    • Potential for venture capitalists- Gofundme, Indiegogo, Patreon.
    • Sources of revenue (donation, advertising, sponsorship, monetization)
    • Disruptions/threats to income (Adpocalypse 2017 and onward)
    • Disruptions to other industries (Print media)
  • Choice 2 — Fake News — identifying fake news headlines individually in small groups, discussing the challenges, and comparing tips on how to best identify valid sources of news. Blog post sharing each group’s experience.  The New “Yellow Journalism”?
    • Deliverable: an infographic blog post or short timeline on individual blogs
    • Tools: Optional timeline, Social media, available research tools.
    • Taking two forms of news:  Political speech (or statement) and an article in a particular field / current topic.  Fact check them and/or determine who is funding the article. Compare social media version of story with MSM = circular narrative?
    • Who determines the Fact Checkers validity?  What ‘sources’ do the ‘FC’ use to determine truth or falsehood?  Algorithm vs human research? Pinocchio scale?
    • What responsibility does the media have to promote the truth and validate that in which is reported?  
    • When facts determine that the media was incorrect what responsibility do they have to correct the narrative?  Note whether there is a retraction or apology.
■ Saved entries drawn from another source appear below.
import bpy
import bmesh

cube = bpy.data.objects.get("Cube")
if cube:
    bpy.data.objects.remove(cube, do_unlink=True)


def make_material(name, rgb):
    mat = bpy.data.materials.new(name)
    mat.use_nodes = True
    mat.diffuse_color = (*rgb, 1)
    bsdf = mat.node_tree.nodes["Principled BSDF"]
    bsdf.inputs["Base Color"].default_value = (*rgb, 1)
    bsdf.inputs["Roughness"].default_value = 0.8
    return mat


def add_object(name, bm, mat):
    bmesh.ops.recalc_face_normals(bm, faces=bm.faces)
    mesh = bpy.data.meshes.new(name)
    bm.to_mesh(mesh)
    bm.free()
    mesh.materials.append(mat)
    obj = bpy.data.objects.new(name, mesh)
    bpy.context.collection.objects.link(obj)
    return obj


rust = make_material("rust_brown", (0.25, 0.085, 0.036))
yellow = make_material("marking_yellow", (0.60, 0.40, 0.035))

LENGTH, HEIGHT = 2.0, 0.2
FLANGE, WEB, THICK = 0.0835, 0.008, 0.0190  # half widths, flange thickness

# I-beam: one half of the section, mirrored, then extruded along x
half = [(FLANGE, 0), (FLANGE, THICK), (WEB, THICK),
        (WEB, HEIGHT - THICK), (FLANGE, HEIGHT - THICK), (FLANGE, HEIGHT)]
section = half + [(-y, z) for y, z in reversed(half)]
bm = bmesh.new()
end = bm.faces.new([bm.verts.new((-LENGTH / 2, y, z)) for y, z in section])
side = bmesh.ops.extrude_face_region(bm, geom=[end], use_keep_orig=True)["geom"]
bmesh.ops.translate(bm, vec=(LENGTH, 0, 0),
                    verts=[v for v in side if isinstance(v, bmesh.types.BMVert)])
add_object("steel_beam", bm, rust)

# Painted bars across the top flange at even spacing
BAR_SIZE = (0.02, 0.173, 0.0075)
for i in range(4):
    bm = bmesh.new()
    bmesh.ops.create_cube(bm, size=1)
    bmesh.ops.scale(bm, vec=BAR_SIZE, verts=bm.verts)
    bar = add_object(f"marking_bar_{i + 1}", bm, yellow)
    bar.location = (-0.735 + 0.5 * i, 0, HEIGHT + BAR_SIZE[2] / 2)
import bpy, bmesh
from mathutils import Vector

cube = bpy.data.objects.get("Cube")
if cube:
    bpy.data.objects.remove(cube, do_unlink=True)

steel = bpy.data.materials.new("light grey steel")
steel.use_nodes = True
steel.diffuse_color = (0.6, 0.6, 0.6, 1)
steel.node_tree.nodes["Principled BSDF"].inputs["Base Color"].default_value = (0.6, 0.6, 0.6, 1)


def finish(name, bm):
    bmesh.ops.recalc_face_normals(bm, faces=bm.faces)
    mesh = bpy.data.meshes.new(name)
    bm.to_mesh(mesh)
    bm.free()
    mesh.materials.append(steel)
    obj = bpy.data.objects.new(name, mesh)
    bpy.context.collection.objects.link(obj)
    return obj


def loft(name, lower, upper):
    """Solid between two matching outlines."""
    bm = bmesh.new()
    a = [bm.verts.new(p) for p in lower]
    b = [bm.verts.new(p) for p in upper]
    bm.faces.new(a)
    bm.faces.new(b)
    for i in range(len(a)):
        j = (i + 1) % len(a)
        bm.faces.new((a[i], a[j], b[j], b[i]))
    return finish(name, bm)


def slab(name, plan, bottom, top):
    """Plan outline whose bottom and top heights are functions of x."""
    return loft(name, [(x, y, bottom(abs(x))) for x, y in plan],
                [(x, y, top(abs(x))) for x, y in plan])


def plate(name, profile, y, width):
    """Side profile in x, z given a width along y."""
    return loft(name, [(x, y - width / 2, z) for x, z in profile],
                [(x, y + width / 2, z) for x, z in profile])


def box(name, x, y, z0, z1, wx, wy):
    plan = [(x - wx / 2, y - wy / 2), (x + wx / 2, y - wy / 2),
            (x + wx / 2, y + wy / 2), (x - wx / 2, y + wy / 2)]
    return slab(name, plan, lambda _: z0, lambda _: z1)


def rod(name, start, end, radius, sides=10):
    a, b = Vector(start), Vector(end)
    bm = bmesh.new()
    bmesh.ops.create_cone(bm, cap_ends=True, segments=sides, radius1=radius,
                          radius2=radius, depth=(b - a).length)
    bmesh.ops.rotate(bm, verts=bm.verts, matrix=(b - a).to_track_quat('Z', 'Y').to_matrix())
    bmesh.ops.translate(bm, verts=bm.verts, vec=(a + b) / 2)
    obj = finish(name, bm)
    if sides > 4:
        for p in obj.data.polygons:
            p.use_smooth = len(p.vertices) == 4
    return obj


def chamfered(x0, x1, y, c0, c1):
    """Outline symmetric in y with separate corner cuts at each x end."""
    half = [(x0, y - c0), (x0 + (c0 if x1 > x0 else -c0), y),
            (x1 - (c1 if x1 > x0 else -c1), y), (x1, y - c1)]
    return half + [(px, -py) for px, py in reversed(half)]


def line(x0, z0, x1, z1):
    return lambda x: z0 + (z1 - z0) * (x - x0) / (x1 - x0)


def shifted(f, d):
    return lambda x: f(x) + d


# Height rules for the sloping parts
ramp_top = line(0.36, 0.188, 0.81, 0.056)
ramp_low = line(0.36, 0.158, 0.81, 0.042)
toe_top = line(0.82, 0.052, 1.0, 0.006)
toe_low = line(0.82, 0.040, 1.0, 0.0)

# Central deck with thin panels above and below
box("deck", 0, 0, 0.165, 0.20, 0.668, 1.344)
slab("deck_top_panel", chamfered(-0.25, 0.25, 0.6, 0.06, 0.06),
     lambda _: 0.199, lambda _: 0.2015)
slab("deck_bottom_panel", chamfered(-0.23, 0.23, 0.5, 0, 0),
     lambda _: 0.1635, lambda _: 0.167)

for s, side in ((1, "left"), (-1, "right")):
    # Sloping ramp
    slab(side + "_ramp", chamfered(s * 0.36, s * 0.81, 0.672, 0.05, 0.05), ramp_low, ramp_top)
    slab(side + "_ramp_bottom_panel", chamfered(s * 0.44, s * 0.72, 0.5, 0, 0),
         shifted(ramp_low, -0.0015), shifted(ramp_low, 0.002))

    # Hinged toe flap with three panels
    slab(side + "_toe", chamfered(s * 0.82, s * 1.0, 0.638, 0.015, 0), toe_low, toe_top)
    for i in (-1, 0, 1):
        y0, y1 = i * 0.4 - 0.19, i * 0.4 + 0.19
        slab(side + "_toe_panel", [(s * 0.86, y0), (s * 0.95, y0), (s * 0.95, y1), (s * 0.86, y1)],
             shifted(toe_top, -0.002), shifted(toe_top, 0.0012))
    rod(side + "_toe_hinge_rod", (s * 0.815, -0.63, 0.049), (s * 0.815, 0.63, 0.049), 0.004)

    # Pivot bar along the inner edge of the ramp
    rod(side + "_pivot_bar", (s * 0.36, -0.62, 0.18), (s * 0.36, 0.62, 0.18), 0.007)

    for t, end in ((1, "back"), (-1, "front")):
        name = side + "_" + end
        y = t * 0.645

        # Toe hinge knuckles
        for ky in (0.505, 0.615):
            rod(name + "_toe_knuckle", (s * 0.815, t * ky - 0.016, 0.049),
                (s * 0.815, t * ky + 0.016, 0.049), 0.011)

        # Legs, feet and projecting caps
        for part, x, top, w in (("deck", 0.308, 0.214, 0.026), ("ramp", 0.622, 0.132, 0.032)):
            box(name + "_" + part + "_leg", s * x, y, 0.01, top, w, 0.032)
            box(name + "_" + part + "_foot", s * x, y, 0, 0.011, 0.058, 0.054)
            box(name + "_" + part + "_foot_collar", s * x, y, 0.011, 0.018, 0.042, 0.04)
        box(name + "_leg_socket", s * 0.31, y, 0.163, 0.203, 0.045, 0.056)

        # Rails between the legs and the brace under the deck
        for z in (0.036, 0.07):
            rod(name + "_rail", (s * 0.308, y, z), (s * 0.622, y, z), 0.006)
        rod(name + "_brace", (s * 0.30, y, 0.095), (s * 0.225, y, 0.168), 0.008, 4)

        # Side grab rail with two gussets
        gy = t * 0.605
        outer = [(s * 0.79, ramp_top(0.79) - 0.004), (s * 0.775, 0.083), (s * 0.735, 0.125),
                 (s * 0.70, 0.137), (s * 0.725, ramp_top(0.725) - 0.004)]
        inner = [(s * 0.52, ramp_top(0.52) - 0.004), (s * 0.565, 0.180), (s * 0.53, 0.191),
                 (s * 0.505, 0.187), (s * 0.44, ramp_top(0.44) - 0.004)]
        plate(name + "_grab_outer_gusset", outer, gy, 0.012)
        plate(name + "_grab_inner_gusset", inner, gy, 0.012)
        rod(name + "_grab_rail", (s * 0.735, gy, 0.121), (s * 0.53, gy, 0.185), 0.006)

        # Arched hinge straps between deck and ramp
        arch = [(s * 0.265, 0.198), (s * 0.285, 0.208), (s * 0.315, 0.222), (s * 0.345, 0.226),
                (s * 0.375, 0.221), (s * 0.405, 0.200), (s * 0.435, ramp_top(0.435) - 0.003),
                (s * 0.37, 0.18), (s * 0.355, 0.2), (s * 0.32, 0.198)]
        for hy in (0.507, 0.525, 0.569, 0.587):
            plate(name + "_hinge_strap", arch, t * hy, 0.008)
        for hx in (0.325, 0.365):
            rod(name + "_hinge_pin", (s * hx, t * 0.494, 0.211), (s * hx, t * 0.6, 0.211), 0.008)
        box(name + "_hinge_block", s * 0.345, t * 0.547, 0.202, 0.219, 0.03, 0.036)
  • Choice 3 — Dehumanization of humanity — The gradual dehumanization of humanity more focused on a screen than what is around in the present (looking at your phone at dinner instead of talking to each other)
      • Group assignment – possibly in the timeline format where each group could pick as aspect of the mentioned topics and display them in a digital format of their choosing (i.e.: infographic, meme, power point, or a timeline).  
      • Potential topics
        • Average screen time of today’s youth, research the statistics.  What are you missing?
        • Average age that someone receives a cell phone compared to ten/fifteen years ago.
        • Movie “Idiocracy” – prophetic sarcasm.
        • Physical evolution of tech neck.  Looking at a screen: Does it damage the spine?
  • Choice 4 — Documentary on some aspect of the Information Age
    • Group assignment — 5-10 minute documentary — topic approved by Dr. McClurken by April 2.




  • Contribute two entries to the class timelineDetails to follow
    • Each entry should be ~150-200 words (ask if you want to make the case for it to be longer) and should include your name.
    • Each entry should include some multimedia aspect (image OR video clip OR map OR social media platform that TimelineJS accepts)
    • Each entry must be fully cited (including content and multimedia).
    • Test out your entries in your own TimelineJS installation which you will post on your blog.
    • Share your Gmail address with Dr. McClurken so he can add you to access the TimelineJS Google Spreadsheet.  Then copy from your Timeline to the class Timeline. [Obviously, don’t edit or delete anyone else’s lines in the spreadsheet.]
  • Entries must be approved by Dr. McClurken by Feb. 19.
  • Entries completed by April 9 April 11